The apostles said to the Lord, “Increase our faith!” He replied, “If you have faith as small as a mustard seed, you can say to this mulberry tree, ‘Be uprooted and planted in the sea,’ and it will obey you.” (Luke 17:5-6)
I vividly remember hearing this in church when I was a kid and spending the remainder of Mass trying to move palm branches telekinetically. I’d seen the tiny, yellow, mustardy balls in my mom’s spice rack and in my Oscar Mayer salami, so I figured surely I had at least that much faith.
That Much Faith. Can we quantify faith? Can we “kinda” believe in Jesus? Can we “sorta hope” God will answer our prayers? In terms of faith, does it count to be “almost certain” or “pretty sure?”
“Now faith is being sure of what we hope for and certain of what we do not see.” (Hebrews 11:1)
In Matthew 8:10, Jesus is astonished at the centurion’s “great faith,” but then a few verses later, calls the disciples’ “ye of little faith” (8:26). I believe the way Jesus follows His commentary on the faith of a mustard seed is telling. He offers a lesson on having a servant’s heart, rather than one of entitlement (Luke 17:7-10). And we see this same difference between the disciples and the centurion. The disciples scream, “Lord, save us!” whereas the centurion says, “Lord, I do not deserve to have you come under my roof. But just say the word, and my servant will be healed.”
Tying it all together, great faith is displayed when we’re “certain of what we do not see.” When we look upon ourselves with our flawed, human sense of reality, we waver.
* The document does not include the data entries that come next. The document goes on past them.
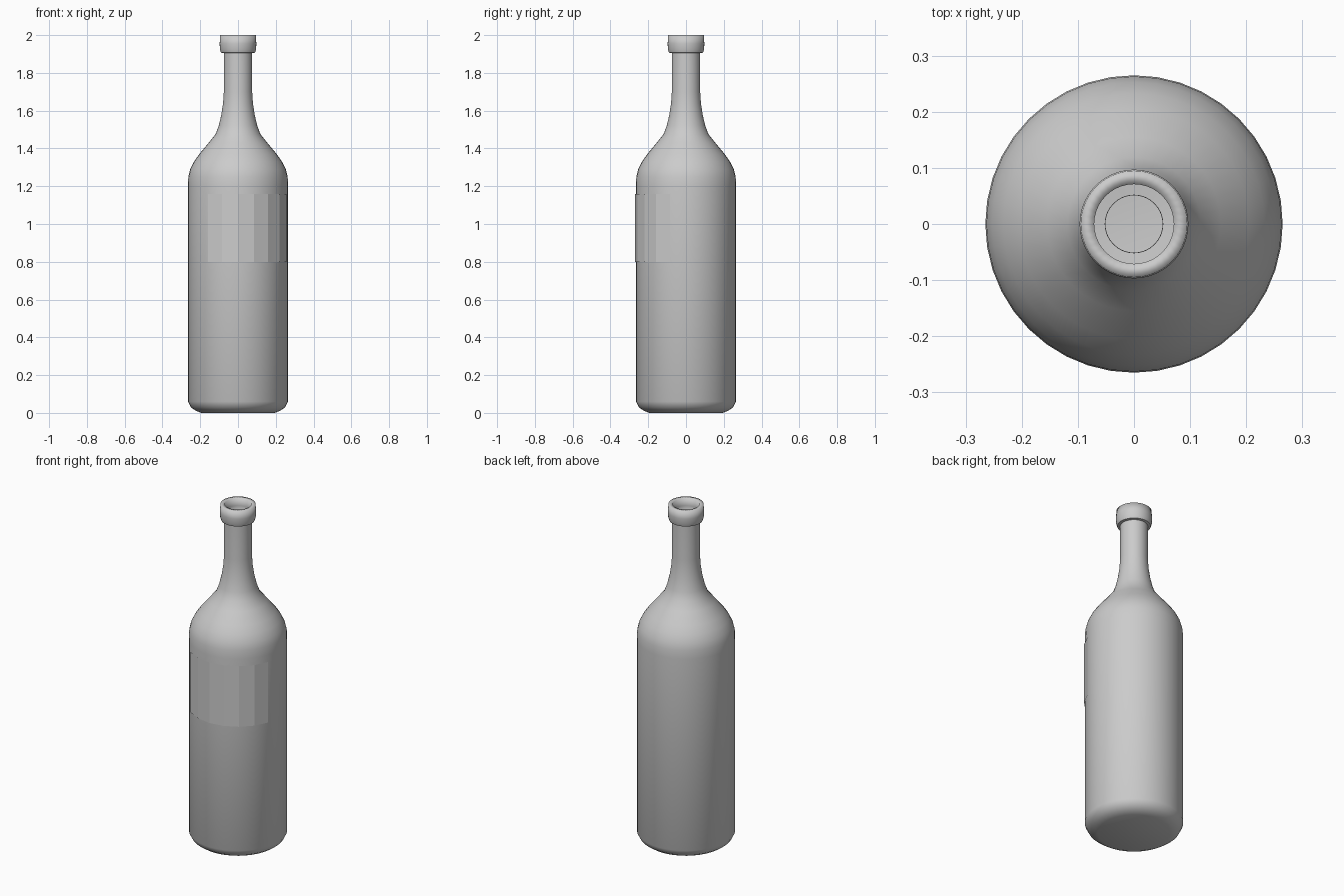
import bpy, bmesh, math

if "Cube" in bpy.data.objects:
    bpy.data.objects.remove(bpy.data.objects["Cube"])

SEGMENTS = 40


def finish(name, bm):
    mesh = bpy.data.meshes.new(name)
    bm.to_mesh(mesh)
    bm.free()
    obj = bpy.data.objects.new(name, mesh)
    bpy.context.collection.objects.link(obj)
    return obj


def revolve(name, profile, segments):
    """Lathe an open (radius, z) profile, closing the bottom ring."""
    bm = bmesh.new()
    rings = []
    for r, z in profile:
        rings.append([bm.verts.new((r * math.cos(2 * math.pi * i / segments),
                                    r * math.sin(2 * math.pi * i / segments), z))
                      for i in range(segments)])
    for a, b in zip(rings, rings[1:]):
        for i in range(segments):
            j = (i + 1) % segments
            bm.faces.new((a[i], a[j], b[j], b[i]))
    bm.faces.new(rings[0][::-1])
    return finish(name, bm)


# Glass bottle: base, body, shoulder, flared neck and rolled lip
profile = [
    (0.195, 0.0), (0.225, 0.012), (0.25, 0.03), (0.265, 0.06),
    (0.265, 1.20), (0.263, 1.25), (0.253, 1.29), (0.233, 1.33),
    (0.205, 1.37), (0.155, 1.43), (0.119, 1.475), (0.102, 1.52),
    (0.088, 1.58), (0.079, 1.64), (0.075, 1.70), (0.075, 1.905),
    (0.090, 1.907), (0.096, 1.925), (0.097, 1.955), (0.095, 2.0),
]
bottle = revolve("bottle", profile, SEGMENTS)
bpy.context.view_layer.objects.active = bottle
bottle.select_set(True)
bpy.ops.object.shade_smooth_by_angle(angle=math.radians(50))

# Hollow interior with an even wall
wall = bottle.modifiers.new("wall", 'SOLIDIFY')
wall.thickness = 0.024
wall.offset = -1
wall.use_even_offset = True

# Flat-faceted label wrapped partly round the front and right
bm = bmesh.new()
columns = []
for step in range(-2, 5):
    a = math.radians(18 * step)
    x, y = 0.27 * math.sin(a), -0.27 * math.cos(a)
    columns.append((bm.verts.new((x, y, 0.80)), bm.verts.new((x, y, 1.16))))
for (a0, a1), (b0, b1) in zip(columns, columns[1:]):
    bm.faces.new((a0, b0, b1, a1))
finish("label", bm)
But in humility, with our spiritual eyes fixed on Jesus, words like kinda, sorta and almost… simply melt away.